Aim of the task: Count up the lines holding "back" in the material, then reply with only the number.

Input material:
# # # # # # #

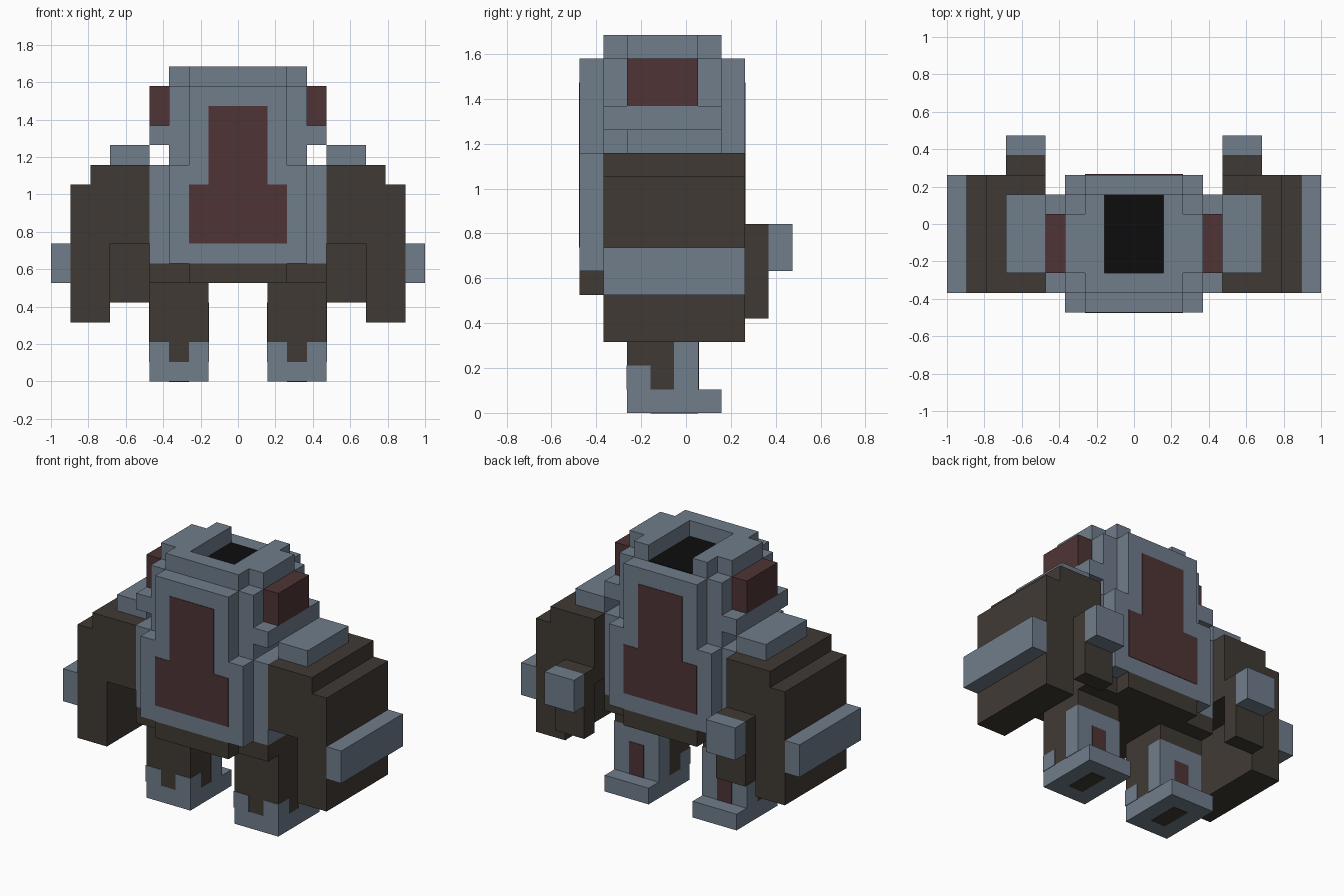
import bpy

if "Cube" in bpy.data.objects:
    bpy.data.objects.remove(bpy.data.objects["Cube"])

U = 2 / 19      # one block of the model's grid
T = 0.03        # half thickness of painted plates, in blocks


def material(name, rgb):
    m = bpy.data.materials.new(name)
    m.diffuse_color = (*rgb, 1)
    m.use_nodes = True
    m.node_tree.nodes["Principled BSDF"].inputs["Base Color"].default_value = m.diffuse_color
    return m


GREY = material("slate_grey", (0.162, 0.205, 0.258))
DARK = material("dark_brown", (0.051, 0.042, 0.034))
RED = material("dark_maroon", (0.078, 0.034, 0.035))
BLACK = material("black", (0.004, 0.004, 0.004))

CORNERS = [(i, j, k) for i in (0, 1) for j in (0, 1) for k in (0, 1)]
FACES = [(0, 1, 3, 2), (4, 6, 7, 5), (0, 4, 5, 1), (2, 3, 7, 6), (0, 2, 6, 4), (1, 5, 7, 3)]


def part(name, mat, *boxes, mirror=False):
    """One object from boxes given as (x range, y range, z range) in blocks."""
    verts, faces = [], []
    for box in boxes:
        base = len(verts)
        verts += [tuple(box[a][c[a]] * U for a in range(3)) for c in CORNERS]
        faces += [tuple(base + i for i in f) for f in FACES]
    mesh = bpy.data.meshes.new(name)
    mesh.from_pydata(verts, [], faces)
    mesh.materials.append(mat)
    ob = bpy.data.objects.new(name, mesh)
    bpy.context.collection.objects.link(ob)
    if mirror:
        mod = ob.modifiers.new("mirror", 'MIRROR')
        mod.use_mirror_merge = False
    return ob


def around(v):
    return (v - T, v + T)


# Torso and hips
part("lower_torso", GREY, ((-4.5, 4.5), (-3.5, 1.5), (6, 11)))
part("upper_torso", GREY, ((-3.5, 3.5), (-3.5, 1.5), (11, 15)))
part("hips", DARK, ((-4.5, 4.5), (-3.5, 1.5), (5, 6)))

# Matching plates on the front and back
for side, y0, y1, face in (("front", -4.5, -3.5, -4.5), ("back", 1.5, 2.5, 2.5)):
    part(side + "_plate", GREY,
         ((-3.5, 3.5), (y0, y1), (6, 11)),
         ((-2.5, 2.5), (y0, y1), (11, 15)))
    part(side + "_belt", DARK, ((-2.5, 2.5), (y0, y1), (5, 6)))
    part(side + "_emblem", RED,
         ((-2.5, 2.5), around(face), (7, 10)),
         ((-1.5, 1.5), around(face), (10, 14)))

# Open rim around the dark hollow on top
part("rim_front", GREY, ((-2.5, 2.5), (-3.5, -2.5), (15, 16)))
part("rim_side", GREY,
     ((1.5, 2.5), (-2.5, 1.5), (15, 16)),
     ((2.5, 3.5), (-2.5, 0.5), (15, 16)), mirror=True)
part("hollow", BLACK, ((-1.5, 1.5), (-2.5, 1.5), around(15)))

# Side lamps and ledges
part("side_lamp", RED, ((3.5, 4.5), (-2.5, 0.5), (13, 15)), mirror=True)
part("side_ledge", GREY, ((3.5, 4.5), (-3.5, 1.5), (12, 13)), mirror=True)

# Arms
part("arm", DARK,
     ((4.5, 6.5), (-3.5, 2.5), (7, 11)),
     ((6.5, 7.5), (-3.5, 2.5), (3, 11)),
     ((7.5, 8.5), (-3.5, 2.5), (3, 10)), mirror=True)
part("shoulder_pad", GREY, ((4.5, 6.5), (-2.5, 1.5), (11, 12)), mirror=True)
part("arm_fin", GREY, ((8.5, 9.5), (-3.5, 2.5), (5, 7)), mirror=True)
part("forearm", DARK, ((4.5, 6.5), (2.5, 3.5), (4, 8)), mirror=True)
part("fist", GREY, ((4.5, 6.5), (3.5, 4.5), (6, 8)), mirror=True)

# Legs, with feet pointing to the back
part("leg", DARK, ((1.5, 4.5), (-2.5, 0.5), (1, 5)), mirror=True)
part("foot", GREY, ((1.5, 4.5), (-2.5, 1.5), (0, 1)), mirror=True)

# Painted boot trim, shin stripe and sole patch
trim = [((1.5 - T, 2.5), around(-2.5), (1, 2)),
        ((3.5, 4.5 + T), around(-2.5), (1, 2)),
        ((1.5 - T, 4.5 + T), around(0.5), (1, 4))]
for x in (1.5, 4.5):
    trim += [(around(x), (-2.5, -1.5), (1, 2)),
             (around(x), (-0.5, 0.5), (1, 4))]
part("boot_trim", GREY, *trim, mirror=True)
part("shin_stripe", RED, ((2.5, 3.5), (0.5, 0.5 + 2 * T), (1, 3)), mirror=True)
part("sole_patch", DARK, ((2.5, 3.5), (-1.5, 0.5), (-0.02, 0.02)), mirror=True)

# # # # # # #

Response area: 3